- **The task**
Copy the line containing "dy = ry * math.copysign(abs(s)", then all lines after it up to and including the final line of the material, exactly and without additions.

- **Data for the task**
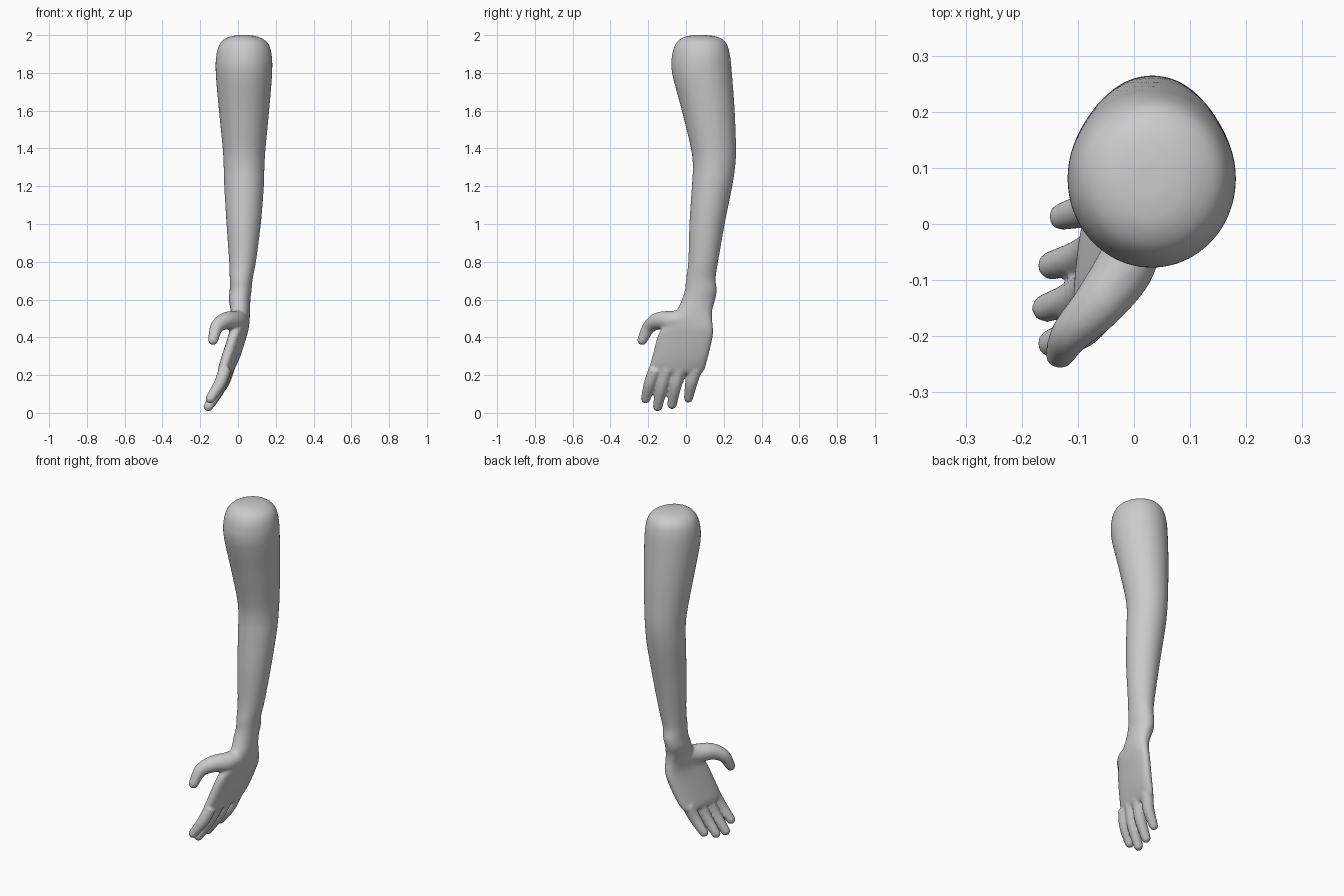
import bpy, bmesh, math
from mathutils import Vector

if "Cube" in bpy.data.objects:
    bpy.data.objects.remove(bpy.data.objects["Cube"])

skin = bpy.data.materials.new("plain grey")
skin.diffuse_color = (0.6, 0.6, 0.6, 1)
skin.use_nodes = True
skin.node_tree.nodes["Principled BSDF"].inputs["Base Color"].default_value = skin.diffuse_color
SIDES = 40


def spline(keys, steps):
    """Smooth curve through rows of numbers."""
    rows = [Vector(k) for k in keys]
    rows = [rows[0] * 2 - rows[1]] + rows + [rows[-1] * 2 - rows[-2]]
    out = []
    for a, b, c, d in zip(rows, rows[1:], rows[2:], rows[3:]):
        for s in range(steps):
            t = s / steps
            out.append(0.5 * (2 * b + (c - a) * t + (2 * a - 5 * b + 4 * c - d) * t * t
                              + (3 * b - a - 3 * c + d) * t ** 3))
    return out + [rows[-2]]


def loft(bm, rings):
    """Skin a list of rings into a closed solid."""
    rings = [[bm.verts.new(p) for p in r] for r in rings]
    n = len(rings[0])
    for a, b in zip(rings, rings[1:]):
        for i in range(n):
            j = (i + 1) % n
            bm.faces.new((a[i], a[j], b[j], b[i]))
    bm.faces.new(rings[0][::-1])
    bm.faces.new(rings[-1])


def digit(bm, keys):
    """Tapered round finger through (x, y, z, radius) with a domed tip."""
    pts = spline(keys, 6)
    cen = [p.xyz for p in pts]
    rad = [p[3] for p in pts]
    end = (cen[-1] - cen[-2]).normalized()
    tip, r = cen[-1].copy(), rad[-1]
    for a in (20, 40, 60, 75, 86):
        cen.append(tip + end * r * math.sin(math.radians(a)))
        rad.append(r * math.cos(math.radians(a)))
    rings = []
    for i, (c, r) in enumerate(zip(cen, rad)):
        t = (cen[min(i + 1, len(cen) - 1)] - cen[max(i - 1, 0)]).normalized()
        u = Vector((1, 0.3, 0.2))
        u = (u - t * u.dot(t)).normalized()
        v = t.cross(u)
        rings.append([c + r * (u * math.cos(k * math.tau / 20) + v * math.sin(k * math.tau / 20))
                      for k in range(20)])
    loft(bm, rings)


bm = bmesh.new()

# Arm, wrist and palm: z, x min, x max, y min, y max, sideways shear
sections = [
    (2.00, 0.00, 0.06, 0.04, 0.11, 0),
    (1.99, -0.05, 0.11, -0.01, 0.17, 0),
    (1.96, -0.092, 0.157, -0.05, 0.212, 0),
    (1.90, -0.114, 0.178, -0.073, 0.232, 0),
    (1.80, -0.118, 0.181, -0.074, 0.243, 0),
    (1.60, -0.101, 0.165, -0.022, 0.258, 0),
    (1.40, -0.081, 0.146, 0.026, 0.265, 0),
    (1.30, -0.076, 0.140, 0.036, 0.260, 0),
    (1.20, -0.073, 0.137, 0.031, 0.245, 0),
    (1.00, -0.061, 0.121, 0.018, 0.205, 0),
    (0.80, -0.047, 0.095, 0.012, 0.170, 0),
    (0.71, -0.044, 0.078, 0.000, 0.157, 0),
    (0.65, -0.044, 0.072, -0.006, 0.163, 0),
    (0.60, -0.049, 0.066, -0.022, 0.155, 0),
    (0.55, -0.040, 0.064, -0.045, 0.140, 0.05),
    (0.50, -0.032, 0.060, -0.085, 0.138, 0.10),
    (0.45, -0.034, 0.051, -0.125, 0.143, 0.14),
    (0.40, -0.046, 0.036, -0.152, 0.141, 0.15),
    (0.30, -0.078, 0.004, -0.178, 0.118, 0.15),
    (0.23, -0.100, -0.026, -0.196, 0.098, 0.13),
    (0.205, -0.100, -0.045, -0.185, 0.08, 0.12),
]
rings = []
for z, x0, x1, y0, y1, shear in spline(sections, 5):
    cx, cy, rx, ry = (x0 + x1) / 2, (y0 + y1) / 2, (x1 - x0) / 2, (y1 - y0) / 2
    p = 1 - shear * 1.5          # the palm is squarer than the arm
    ring = []
    for k in range(SIDES):
        c, s = math.cos(k * math.tau / SIDES), math.sin(k * math.tau / SIDES)
        dy = ry * math.copysign(abs(s) ** p, s)
        ring.append((cx + rx * math.copysign(abs(c) ** p, c) + shear * dy, cy + dy, z))
    rings.append(ring)
loft(bm, rings)

# Fingers: knuckle y, knuckle x, tip (x, y, z), tip radius
for ky, kx, tip, r in [
    (-0.163, -0.067, (-0.147, -0.213, 0.075), 0.026),
    (-0.100, -0.062, (-0.157, -0.150, 0.033), 0.026),
    (-0.030, -0.055, (-0.147, -0.074, 0.045), 0.026),
    (0.052, -0.050, (-0.128, 0.013, 0.078), 0.025),
]:
    base = Vector((kx, ky, 0.235))
    mid = base.lerp(Vector(tip), 0.5) + Vector((0.010, -0.004, 0))
    digit(bm, [(*base, 0.034), (*mid, 0.032), (*tip, r)])

# Thumb with its fleshy base
digit(bm, [(0.012, 0.00, 0.50, 0.045), (-0.015, -0.075, 0.488, 0.053),
           (-0.065, -0.145, 0.487, 0.046), (-0.112, -0.195, 0.455, 0.036),
           (-0.132, -0.232, 0.385, 0.027)])

bmesh.ops.recalc_face_normals(bm, faces=bm.faces)
mesh = bpy.data.meshes.new("arm_and_hand")
bm.to_mesh(mesh)
bm.free()
mesh.materials.append(skin)
arm = bpy.data.objects.new("arm_and_hand", mesh)
bpy.context.collection.objects.link(arm)

# Fuse the parts into one skin and soften the joins
fuse = arm.modifiers.new("fuse", 'REMESH')
fuse.mode = 'VOXEL'
fuse.voxel_size = 0.007
fuse.use_smooth_shade = True
soft = arm.modifiers.new("soften", 'SMOOTH')
soft.factor = 0.5
soft.iterations = 10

- **Solution**
        dy = ry * math.copysign(abs(s) ** p, s)
        ring.append((cx + rx * math.copysign(abs(c) ** p, c) + shear * dy, cy + dy, z))
    rings.append(ring)
loft(bm, rings)

# Fingers: knuckle y, knuckle x, tip (x, y, z), tip radius
for ky, kx, tip, r in [
    (-0.163, -0.067, (-0.147, -0.213, 0.075), 0.026),
    (-0.100, -0.062, (-0.157, -0.150, 0.033), 0.026),
    (-0.030, -0.055, (-0.147, -0.074, 0.045), 0.026),
    (0.052, -0.050, (-0.128, 0.013, 0.078), 0.025),
]:
    base = Vector((kx, ky, 0.235))
    mid = base.lerp(Vector(tip), 0.5) + Vector((0.010, -0.004, 0))
    digit(bm, [(*base, 0.034), (*mid, 0.032), (*tip, r)])

# Thumb with its fleshy base
digit(bm, [(0.012, 0.00, 0.50, 0.045), (-0.015, -0.075, 0.488, 0.053),
           (-0.065, -0.145, 0.487, 0.046), (-0.112, -0.195, 0.455, 0.036),
           (-0.132, -0.232, 0.385, 0.027)])

bmesh.ops.recalc_face_normals(bm, faces=bm.faces)
mesh = bpy.data.meshes.new("arm_and_hand")
bm.to_mesh(mesh)
bm.free()
mesh.materials.append(skin)
arm = bpy.data.objects.new("arm_and_hand", mesh)
bpy.context.collection.objects.link(arm)

# Fuse the parts into one skin and soften the joins
fuse = arm.modifiers.new("fuse", 'REMESH')
fuse.mode = 'VOXEL'
fuse.voxel_size = 0.007
fuse.use_smooth_shade = True
soft = arm.modifiers.new("soften", 'SMOOTH')
soft.factor = 0.5
soft.iterations = 10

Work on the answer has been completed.